[RECORDS TO USE Boundary: Start]

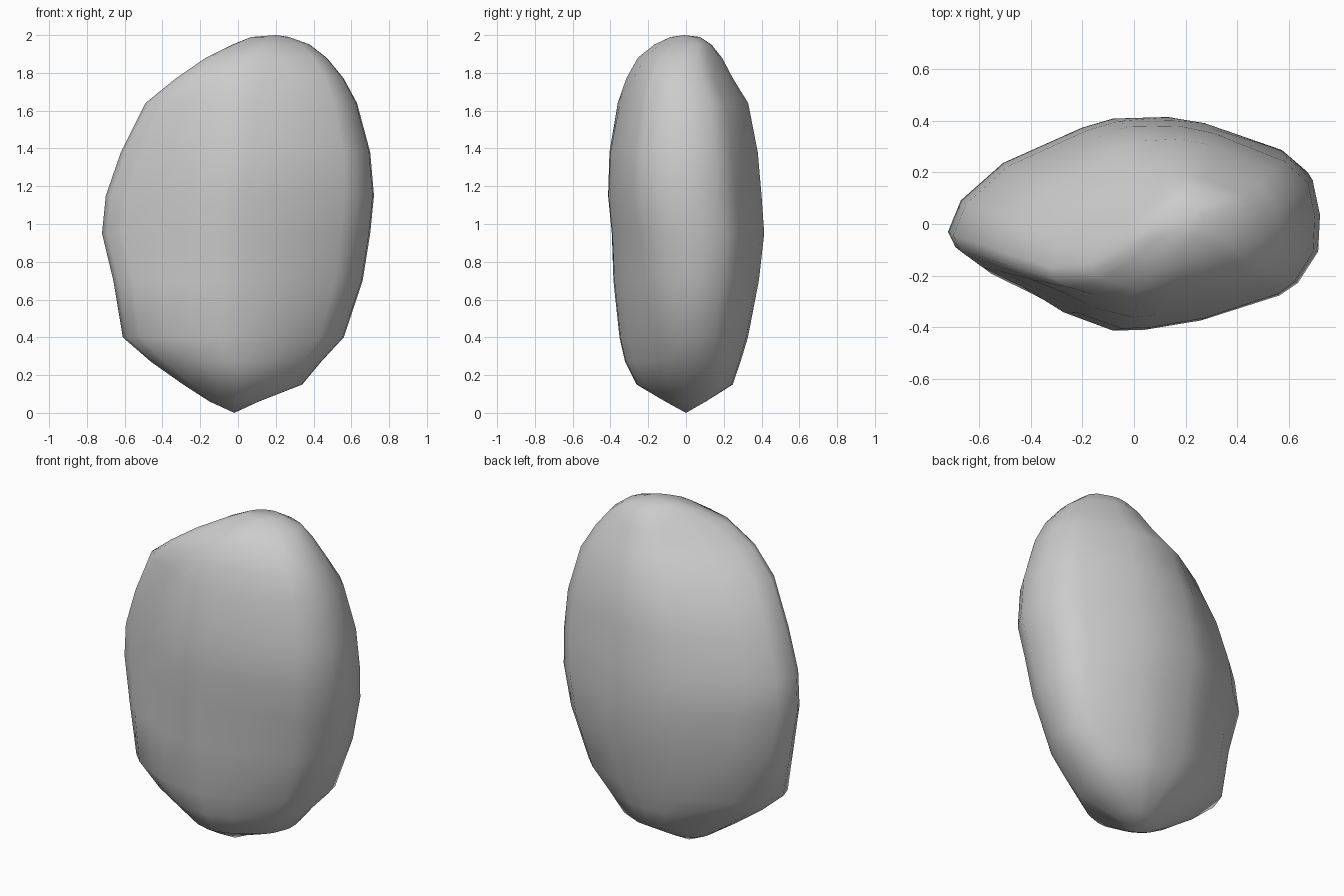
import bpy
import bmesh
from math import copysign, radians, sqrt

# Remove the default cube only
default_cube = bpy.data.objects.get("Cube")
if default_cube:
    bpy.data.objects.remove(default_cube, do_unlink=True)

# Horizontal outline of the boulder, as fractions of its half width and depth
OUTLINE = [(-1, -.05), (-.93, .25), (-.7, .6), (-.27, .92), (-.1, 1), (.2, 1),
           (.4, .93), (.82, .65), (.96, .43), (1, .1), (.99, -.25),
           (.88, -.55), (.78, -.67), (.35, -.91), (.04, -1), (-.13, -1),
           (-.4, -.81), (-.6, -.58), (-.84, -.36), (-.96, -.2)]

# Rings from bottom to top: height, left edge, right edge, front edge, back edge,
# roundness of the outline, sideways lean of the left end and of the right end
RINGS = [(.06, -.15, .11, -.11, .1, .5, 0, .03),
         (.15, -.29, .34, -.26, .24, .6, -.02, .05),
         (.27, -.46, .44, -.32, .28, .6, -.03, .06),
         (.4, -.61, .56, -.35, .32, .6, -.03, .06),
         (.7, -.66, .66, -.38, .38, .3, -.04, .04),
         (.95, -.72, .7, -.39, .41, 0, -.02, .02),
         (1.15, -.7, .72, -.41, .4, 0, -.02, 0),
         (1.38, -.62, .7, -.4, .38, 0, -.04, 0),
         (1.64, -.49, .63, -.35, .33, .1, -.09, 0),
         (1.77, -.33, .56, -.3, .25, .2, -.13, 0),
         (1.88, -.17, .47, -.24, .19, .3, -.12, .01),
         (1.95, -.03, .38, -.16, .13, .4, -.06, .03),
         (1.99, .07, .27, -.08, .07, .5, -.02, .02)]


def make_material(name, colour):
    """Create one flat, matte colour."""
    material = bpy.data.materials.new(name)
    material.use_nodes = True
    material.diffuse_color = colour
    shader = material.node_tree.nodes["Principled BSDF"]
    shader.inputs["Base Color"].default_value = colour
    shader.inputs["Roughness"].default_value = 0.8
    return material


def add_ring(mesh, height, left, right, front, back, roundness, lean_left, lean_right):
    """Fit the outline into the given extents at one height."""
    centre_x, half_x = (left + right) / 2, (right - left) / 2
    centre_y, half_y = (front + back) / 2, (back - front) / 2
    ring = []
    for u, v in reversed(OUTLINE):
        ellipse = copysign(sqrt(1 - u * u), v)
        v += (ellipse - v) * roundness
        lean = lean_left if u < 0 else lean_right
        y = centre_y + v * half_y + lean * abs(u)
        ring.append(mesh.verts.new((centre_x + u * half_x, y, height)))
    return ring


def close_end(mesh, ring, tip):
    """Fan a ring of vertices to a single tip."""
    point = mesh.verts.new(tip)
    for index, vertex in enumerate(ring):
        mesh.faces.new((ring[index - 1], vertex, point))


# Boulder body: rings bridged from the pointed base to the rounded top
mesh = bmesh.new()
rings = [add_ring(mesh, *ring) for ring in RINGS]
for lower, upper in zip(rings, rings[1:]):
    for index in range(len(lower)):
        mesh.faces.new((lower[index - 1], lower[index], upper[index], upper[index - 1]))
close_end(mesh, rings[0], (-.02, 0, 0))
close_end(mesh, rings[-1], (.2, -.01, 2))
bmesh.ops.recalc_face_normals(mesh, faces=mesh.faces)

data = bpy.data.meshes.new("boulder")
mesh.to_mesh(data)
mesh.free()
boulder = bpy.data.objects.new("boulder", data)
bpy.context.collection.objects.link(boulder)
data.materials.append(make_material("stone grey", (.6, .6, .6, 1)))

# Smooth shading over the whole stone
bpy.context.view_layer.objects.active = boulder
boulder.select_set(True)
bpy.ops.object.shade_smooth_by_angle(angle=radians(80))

[RECORDS TO USE Boundary: End]
[RECORDS TO USE Boundary: Start]

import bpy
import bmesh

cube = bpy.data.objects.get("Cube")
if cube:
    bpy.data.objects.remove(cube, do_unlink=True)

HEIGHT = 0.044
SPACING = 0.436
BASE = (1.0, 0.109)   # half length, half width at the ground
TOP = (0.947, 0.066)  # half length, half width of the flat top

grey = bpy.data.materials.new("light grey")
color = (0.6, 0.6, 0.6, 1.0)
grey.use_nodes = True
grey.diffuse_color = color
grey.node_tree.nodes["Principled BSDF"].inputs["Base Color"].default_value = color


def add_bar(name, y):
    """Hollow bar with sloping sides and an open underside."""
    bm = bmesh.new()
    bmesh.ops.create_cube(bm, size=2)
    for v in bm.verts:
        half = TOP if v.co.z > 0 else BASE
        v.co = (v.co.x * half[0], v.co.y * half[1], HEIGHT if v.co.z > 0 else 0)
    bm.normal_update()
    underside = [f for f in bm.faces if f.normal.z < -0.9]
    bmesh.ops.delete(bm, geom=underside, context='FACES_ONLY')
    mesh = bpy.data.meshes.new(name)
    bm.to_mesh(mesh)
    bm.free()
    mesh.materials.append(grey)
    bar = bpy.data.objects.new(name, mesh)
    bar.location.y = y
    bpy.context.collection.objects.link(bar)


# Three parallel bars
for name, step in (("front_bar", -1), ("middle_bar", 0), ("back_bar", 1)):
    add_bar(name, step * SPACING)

[RECORDS TO USE Boundary: End]

● **PROBLEM TO WORK ON**
From the line containing "BASE = (1.0, 0.109)" down to the line containing "add_bar(name, step * SPACING)" in the material above, reproduce every line exactly, including the two end lines.

● **WRITTEN SOLUTION**
BASE = (1.0, 0.109)   # half length, half width at the ground
TOP = (0.947, 0.066)  # half length, half width of the flat top

grey = bpy.data.materials.new("light grey")
color = (0.6, 0.6, 0.6, 1.0)
grey.use_nodes = True
grey.diffuse_color = color
grey.node_tree.nodes["Principled BSDF"].inputs["Base Color"].default_value = color


def add_bar(name, y):
    """Hollow bar with sloping sides and an open underside."""
    bm = bmesh.new()
    bmesh.ops.create_cube(bm, size=2)
    for v in bm.verts:
        half = TOP if v.co.z > 0 else BASE
        v.co = (v.co.x * half[0], v.co.y * half[1], HEIGHT if v.co.z > 0 else 0)
    bm.normal_update()
    underside = [f for f in bm.faces if f.normal.z < -0.9]
    bmesh.ops.delete(bm, geom=underside, context='FACES_ONLY')
    mesh = bpy.data.meshes.new(name)
    bm.to_mesh(mesh)
    bm.free()
    mesh.materials.append(grey)
    bar = bpy.data.objects.new(name, mesh)
    bar.location.y = y
    bpy.context.collection.objects.link(bar)


# Three parallel bars
for name, step in (("front_bar", -1), ("middle_bar", 0), ("back_bar", 1)):
    add_bar(name, step * SPACING)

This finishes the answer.